Briggs and Stratton engines are found on a large number of garden tools. Lawnmowers, wood chippers and chainsaws are mainstays for Briggs and Stratton engines and can run for years maintenance-free. However, due to the long lifespan of these motors, it is sometimes necessary and less expensive to rebuild the engine than it is to simply buy a new piece of machinery. Briggs and Stratton motors are relatively easy to rebuild and this article will show you how in as few as three steps.
Use the pliers to disconnect the electrical connections on the motor and remove the spark plugs with the ratchet set. For the most part the motor can be rebuilt sitting in its current frame, so there is no need to remove it from its machinery unless you want to. If so, remove it now by loosening the motor mounts and anything attached to the PTO and pulling the motor out of the engine seat. Mount it securely to a work bench.
Drain the oil and remove the engine housing bolts from the top of the engine. Pull the housing and head off of the engine, exposing the camshaft and pistons. Remove the camshaft plugs and pull the camshaft out of the engine (the pistons will come with it). The rebuild kit should come with new pistons and rings. Remove the old pistons by driving out the piston rods and install the new pistons by reversing the process. Install the rings on the new pistons by using the pliers to slip the rings into the shallow slots that encircle the top of the pistons.
Remove all of the old gaskets inside the engine (housing, internal and oil plug). Replace them with the corresponding gaskets from your rebuild kit and then reinstall the camshaft and piston rods. Install the pistons and slide the head back over the pistons and down onto the engine housing. Reinstall the top housing, install new spark plugs, put oil in the engine, reinstall the carburettor and then start it up to do a test run.
If possible try to rebuild the engine on the machinery it is running as this will make the rebuild faster and get you up and running quicker.
Do not overtighten the bolts on any part of the engine.
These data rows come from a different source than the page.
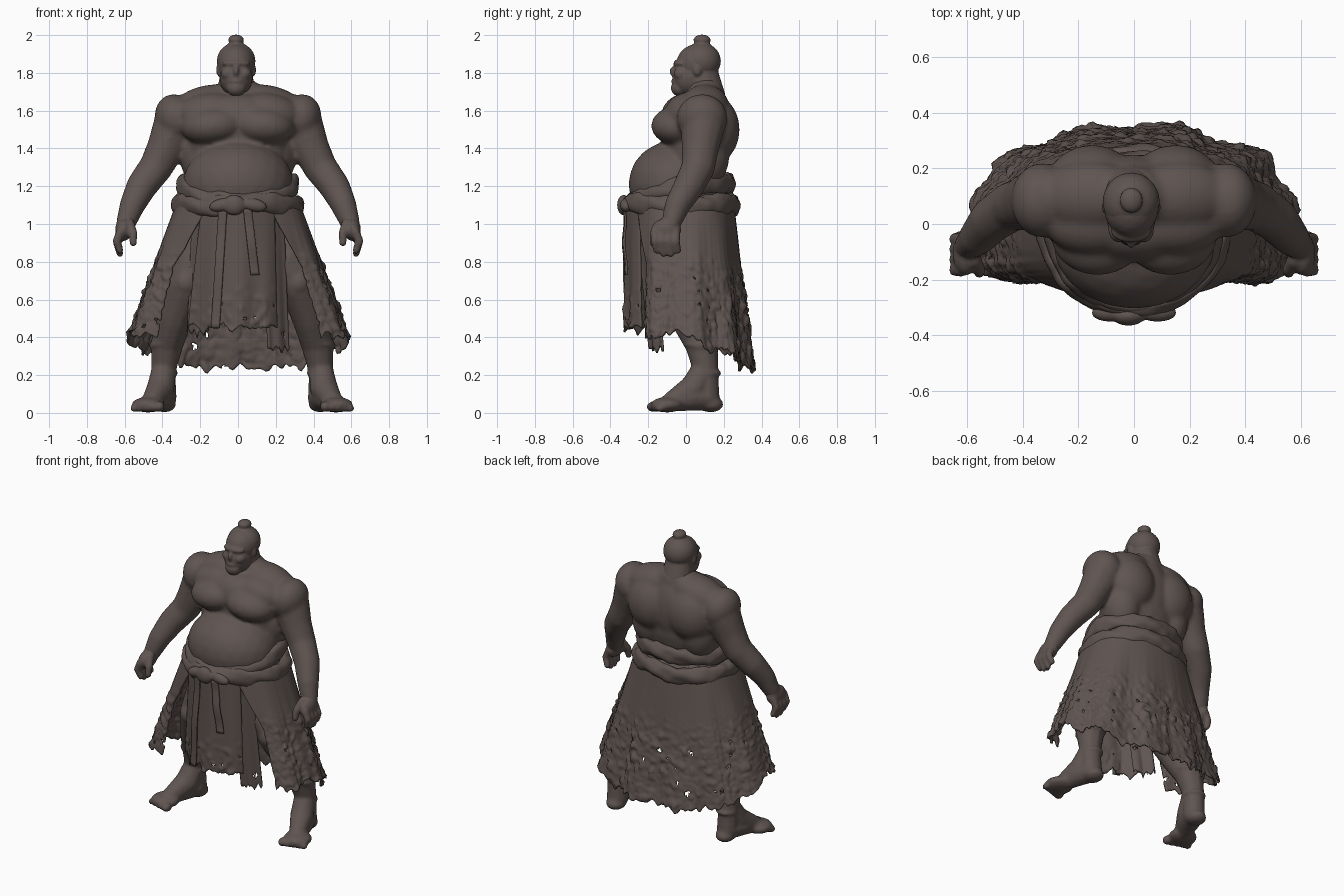
import bpy, bmesh, math
from mathutils import Matrix, Vector, noise

cube = bpy.data.objects.get("Cube")
if cube:
    bpy.data.objects.remove(cube)

clay = bpy.data.materials.new("dark brown clay")
clay.use_nodes = True
tone = (0.115, 0.09, 0.082, 1)
clay.diffuse_color = tone
shader = clay.node_tree.nodes["Principled BSDF"]
shader.inputs["Base Color"].default_value = tone
shader.inputs["Roughness"].default_value = 0.8


def finish(name, bm):
    for f in bm.faces:
        f.smooth = True
    mesh = bpy.data.meshes.new(name)
    bm.to_mesh(mesh)
    bm.free()
    obj = bpy.data.objects.new(name, mesh)
    mesh.materials.append(clay)
    bpy.context.scene.collection.objects.link(obj)
    return obj


def fuse(obj, voxel, steps):
    m = obj.modifiers.new("fuse", 'REMESH')
    m.mode, m.voxel_size, m.use_smooth_shade = 'VOXEL', voxel, True
    s = obj.modifiers.new("soften", 'SMOOTH')
    s.factor, s.iterations = 0.5, steps


def blob(bm, c, r, tilt=0, detail=3):
    mat = Matrix.Translation(c) @ Matrix.Rotation(tilt, 4, 'Y') @ Matrix.Diagonal((*r, 1))
    bmesh.ops.create_icosphere(bm, subdivisions=detail, radius=1, matrix=mat)


def pair(bm, c, r, tilt=0):
    for s in (-1, 1):
        blob(bm, (s * c[0], c[1], c[2]), r, s * tilt)


def limb(bm, pts, s=1, dx=0):
    # chain of tapering rounds through (x, y, z, radius)
    for p, q in zip(pts, pts[1:]):
        p, q = Vector(p), Vector(q)
        n = max(2, int((q - p).length / (0.25 * min(p[3], q[3]))))
        for i in range(n + 1):
            x, y, z, r = p.lerp(q, i / n)
            blob(bm, (s * x + dx, y, z), (r, r, r), 0, 2)


# Torso and arms: core, belly, chest, back, shoulders
bm = bmesh.new()
blob(bm, (0, 0.05, 1.4), (0.28, 0.18, 0.3))
blob(bm, (0, -0.055, 1.21), (0.295, 0.25, 0.235))
blob(bm, (0, 0.01, 1.03), (0.29, 0.24, 0.2))
blob(bm, (0, 0.1, 1.67), (0.13, 0.11, 0.12))
blob(bm, (0, 0.11, 1.5), (0.17, 0.14, 0.25))
blob(bm, (0, -0.01, 1.56), (0.22, 0.125, 0.13))
pair(bm, (0.13, -0.04, 1.52), (0.17, 0.145, 0.105), 0.1)
pair(bm, (0.15, 0.01, 1.59), (0.18, 0.12, 0.105), 0.1)
pair(bm, (0.15, 0.13, 1.5), (0.17, 0.155, 0.19))
pair(bm, (0.19, 0.09, 1.36), (0.12, 0.14, 0.18), 0.1)
pair(bm, (0.16, 0.1, 1.63), (0.2, 0.125, 0.105), 0.2)
pair(bm, (0.33, 0.085, 1.56), (0.11, 0.135, 0.13), 0.3)
for s in (-1, 1):
    limb(bm, [(0.34, 0.09, 1.51, 0.118), (0.385, 0.075, 1.4, 0.102), (0.435, 0.065, 1.3, 0.092),
              (0.51, 0.015, 1.2, 0.084), (0.56, -0.045, 1.1, 0.07), (0.595, -0.08, 1.0, 0.054)], s)
fuse(finish("torso_and_arms", bm), 0.013, 9)

# Hands
for s, side in ((-1, "right"), (1, "left")):
    bm = bmesh.new()
    limb(bm, [(0.58, -0.065, 1.05, 0.055), (0.595, -0.08, 1.0, 0.052)], s)
    blob(bm, (s * 0.605, -0.105, 0.97), (0.046, 0.08, 0.06))
    for i in range(4):
        y = -0.165 + 0.037 * i
        tip = 0.86 - 0.018 * (i in (1, 2))
        limb(bm, [(0.62, y, 0.96, 0.025), (0.642, y, 0.91, 0.023), (0.625, y + 0.01, tip, 0.019)], s)
    limb(bm, [(0.575, -0.13, 1.0, 0.028), (0.555, -0.165, 0.95, 0.024), (0.555, -0.175, 0.9, 0.02)], s)
    fuse(finish(side + "_hand", bm), 0.009, 3)

# Legs with shin wraps, feet and toes
for s, side, dx in ((-1, "right", 0.045), (1, "left", 0)):
    bm = bmesh.new()
    limb(bm, [(0.17, 0.01, 0.98, 0.14), (0.25, -0.04, 0.8, 0.14), (0.32, -0.07, 0.67, 0.1),
              (0.38, 0.01, 0.5, 0.095), (0.42, 0.08, 0.37, 0.09), (0.44, 0.105, 0.22, 0.067),
              (0.437, 0.11, 0.08, 0.07), (0.47, 0.02, 0.08, 0.07), (0.51, -0.09, 0.05, 0.045)], s, dx)
    limb(bm, [(0.44, 0.09, 0.22, 0.068), (0.455, 0.04, 0.13, 0.076), (0.5, -0.07, 0.065, 0.055)], s, dx)
    blob(bm, (s * 0.32 + dx, -0.13, 0.69), (0.06, 0.05, 0.065))
    blob(bm, (s * 0.42 + dx, 0.085, 0.37), (0.1, 0.102, 0.022), s * 0.15)
    blob(bm, (s * 0.435 + dx, 0.107, 0.21), (0.075, 0.085, 0.02))
    blob(bm, (s * 0.435 + dx, 0.13, 0.045), (0.062, 0.068, 0.042))
    blob(bm, (s * 0.52 + dx, -0.1, 0.043), (0.09, 0.088, 0.041))
    for i in range(5):
        r = 0.029 - 0.002 * i
        blob(bm, (s * (0.46 + 0.034 * i) + dx, -0.172 + 0.009 * i, r + 0.004), (r * 0.95, r * 1.3, r))
    fuse(finish(side + "_leg", bm), 0.012, 3)

# Head with face relief
bm = bmesh.new()
hx = -0.01
blob(bm, (hx, 0.065, 1.85), (0.099, 0.115, 0.105))
blob(bm, (hx, 0.02, 1.775), (0.088, 0.092, 0.1))
blob(bm, (hx, -0.035, 1.72), (0.052, 0.045, 0.045))
blob(bm, (hx, -0.025, 1.85), (0.075, 0.042, 0.024))
blob(bm, (hx, -0.06, 1.807), (0.016, 0.028, 0.03))
blob(bm, (hx, -0.055, 1.755), (0.036, 0.024, 0.013))
limb(bm, [(hx, 0.085, 1.8, 0.088), (hx, 0.1, 1.68, 0.11)])
for s in (-1, 1):
    blob(bm, (hx + s * 0.046, -0.02, 1.795), (0.036, 0.046, 0.036))
    blob(bm, (hx + s * 0.036, -0.042, 1.828), (0.018, 0.014, 0.009))
    blob(bm, (hx + s * 0.093, 0.06, 1.815), (0.013, 0.022, 0.032))
fuse(finish("head", bm), 0.007, 5)

# Hair drawn up into a topknot
bm = bmesh.new()
blob(bm, (hx, 0.08, 1.862), (0.103, 0.105, 0.1))
limb(bm, [(hx, 0.08, 1.93, 0.035), (hx, 0.08, 1.965, 0.022)])
blob(bm, (hx, 0.085, 1.974), (0.042, 0.046, 0.029))
fuse(finish("hair", bm), 0.008, 2)


def grit(p, f):
    return noise.noise(p * f)


def sheet(name, fn, nu, nv, worn=0.5, thick=0.012):
    # cloth grid, with a few torn holes below the worn line
    bm = bmesh.new()
    rows = [[bm.verts.new(fn(i / nu, j / nv)) for i in range(nu + 1)] for j in range(nv + 1)]
    for j in range(nv):
        for i in range(nu):
            f = bm.faces.new((rows[j][i], rows[j + 1][i], rows[j + 1][i + 1], rows[j][i + 1]))
            if j / nv > worn and grit(f.calc_center_median(), 27) > 0.6:
                bm.faces.remove(f)
    bmesh.ops.delete(bm, geom=[v for v in bm.verts if not v.link_faces], context='VERTS')
    obj = finish(name, bm)
    m = obj.modifiers.new("cloth thickness", 'SOLIDIFY')
    m.thickness, m.offset = thick, 0


def skirt(u, v):
    start = 0.5 + 0.4 * min(1, 2.2 * v)
    a = start + (2 * math.pi - 2 * start) * u
    ca, sa = math.cos(a), math.sin(a)
    hem = 0.41 - 0.18 * max(0, -ca) + 0.05 * noise.noise((a * 3, 0, 4)) + 0.04 * noise.noise((a * 13, 2, 0))
    # squarish plan, so the sides hang full
    fold = 1 + v * 0.03 * math.cos(a * 11) + 0.05 * v * noise.noise((a * 2.5, v * 3, 7))
    y = (0.25 + 0.1 * v) * abs(ca) ** 0.8 if ca < 0 else -(0.275 + 0.02 * v) * ca ** 0.65
    p = Vector(((0.325 + 0.25 * v) * sa * fold, y * fold, 1.1 + (hem - 1.1) * v))
    chip = min(1, max(0, v - 0.3) * 4) * (0.03 * max(0, grit(p, 24) - 0.1) + 0.008 * grit(p, 50))
    return p + Vector((sa, -ca, 0)) * chip


sheet("skirt", skirt, 180, 70)


def apron(u, v):
    x = (u - 0.5) * (0.38 + 0.09 * v) - 0.03 * v
    hem = 0.45 + 0.05 * noise.noise((u * 9, 0, 0)) + 0.03 * noise.noise((u * 31, 3, 0))
    y = -0.315 + 1.9 * x * x + 0.01 * v * math.sin(u * 19)
    p = Vector((x, y, 1.1 + (hem - 1.1) * v))
    p.y -= max(0, v - 0.6) * 0.08 * max(0, grit(p, 24))
    return p


sheet("apron", apron, 50, 50, 0.72)


# Panels under the apron, over the inner thighs
def panel(s, low):
    def fn(u, v):
        x = s * (0.13 + 0.03 * v + 0.11 * u)
        hem = low + 0.05 * noise.noise((u * 7, s * 3, 1))
        y = -0.265 + 0.07 * v + 0.07 * u + 0.008 * math.sin(u * 9) * v
        return Vector((x, y, 1.08 + (hem - 1.08) * v))
    return fn


sheet("right_inner_panel", panel(-1, 0.43), 14, 45, 0.6)
sheet("left_inner_panel", panel(1, 0.34), 14, 45, 0.6)


# Sash ends hanging from the knot
def strip(x0, x1, bottom, width):
    def fn(u, v):
        x = x0 + (x1 - x0) * v + (u - 0.5) * width
        y = -0.332 + 1.2 * x * x + 0.005 * math.sin(v * 9)
        return Vector((x, y, 1.08 + (bottom - 1.08) * v))
    return fn


sheet("long_sash_end", strip(-0.08, -0.12, 0.45, 0.045), 4, 30, 1, 0.01)
sheet("short_sash_end", strip(0.05, 0.09, 0.73, 0.045), 4, 20, 1, 0.01)


def wrap(name, rx, front, back, height, thick, tall):
    # closed roll of cloth around the waist with wrinkles
    bm = bmesh.new()
    n, k = 128, 20
    rings = []
    for i in range(n):
        a = 2 * math.pi * i / n
        ry = front if math.cos(a) > 0 else back
        out = Vector((math.sin(a), -math.cos(a), 0))
        c = Vector((rx * math.sin(a), -ry * math.cos(a), height(a)))
        ring = []
        for j in range(k):
            b = 2 * math.pi * j / k
            swell = 1 + 0.2 * noise.noise((out.x * 5, out.y * 5, b))
            swell += 0.1 * math.sin(3 * b + 7 * a)
            off = out * math.cos(b) * thick * swell
            ring.append(bm.verts.new(c + off + Vector((0, 0, math.sin(b) * tall * swell))))
        rings.append(ring)
    for i in range(n):
        p, q = rings[i], rings[(i + 1) % n]
        for j in range(k):
            bm.faces.new((p[j], q[j], q[(j + 1) % k], p[(j + 1) % k]))
    finish(name, bm)


wrap("lower_belt", 0.315, 0.3, 0.25, lambda a: 1.1 + 0.008 * math.sin(3 * a), 0.036, 0.055)
wrap("upper_sash", 0.29, 0.29, 0.227, lambda a: 1.215 - 0.105 * max(0, math.cos(a)), 0.034, 0.054)

# Knot at the front of the belt
bm = bmesh.new()
blob(bm, (-0.02, -0.33, 1.1), (0.06, 0.035, 0.055))
pair(bm, (0.085, -0.318, 1.1), (0.07, 0.033, 0.035), 0.2)
fuse(finish("belt_knot", bm), 0.009, 2)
Keep the manufacturer's manual handy and refer to it often for specs.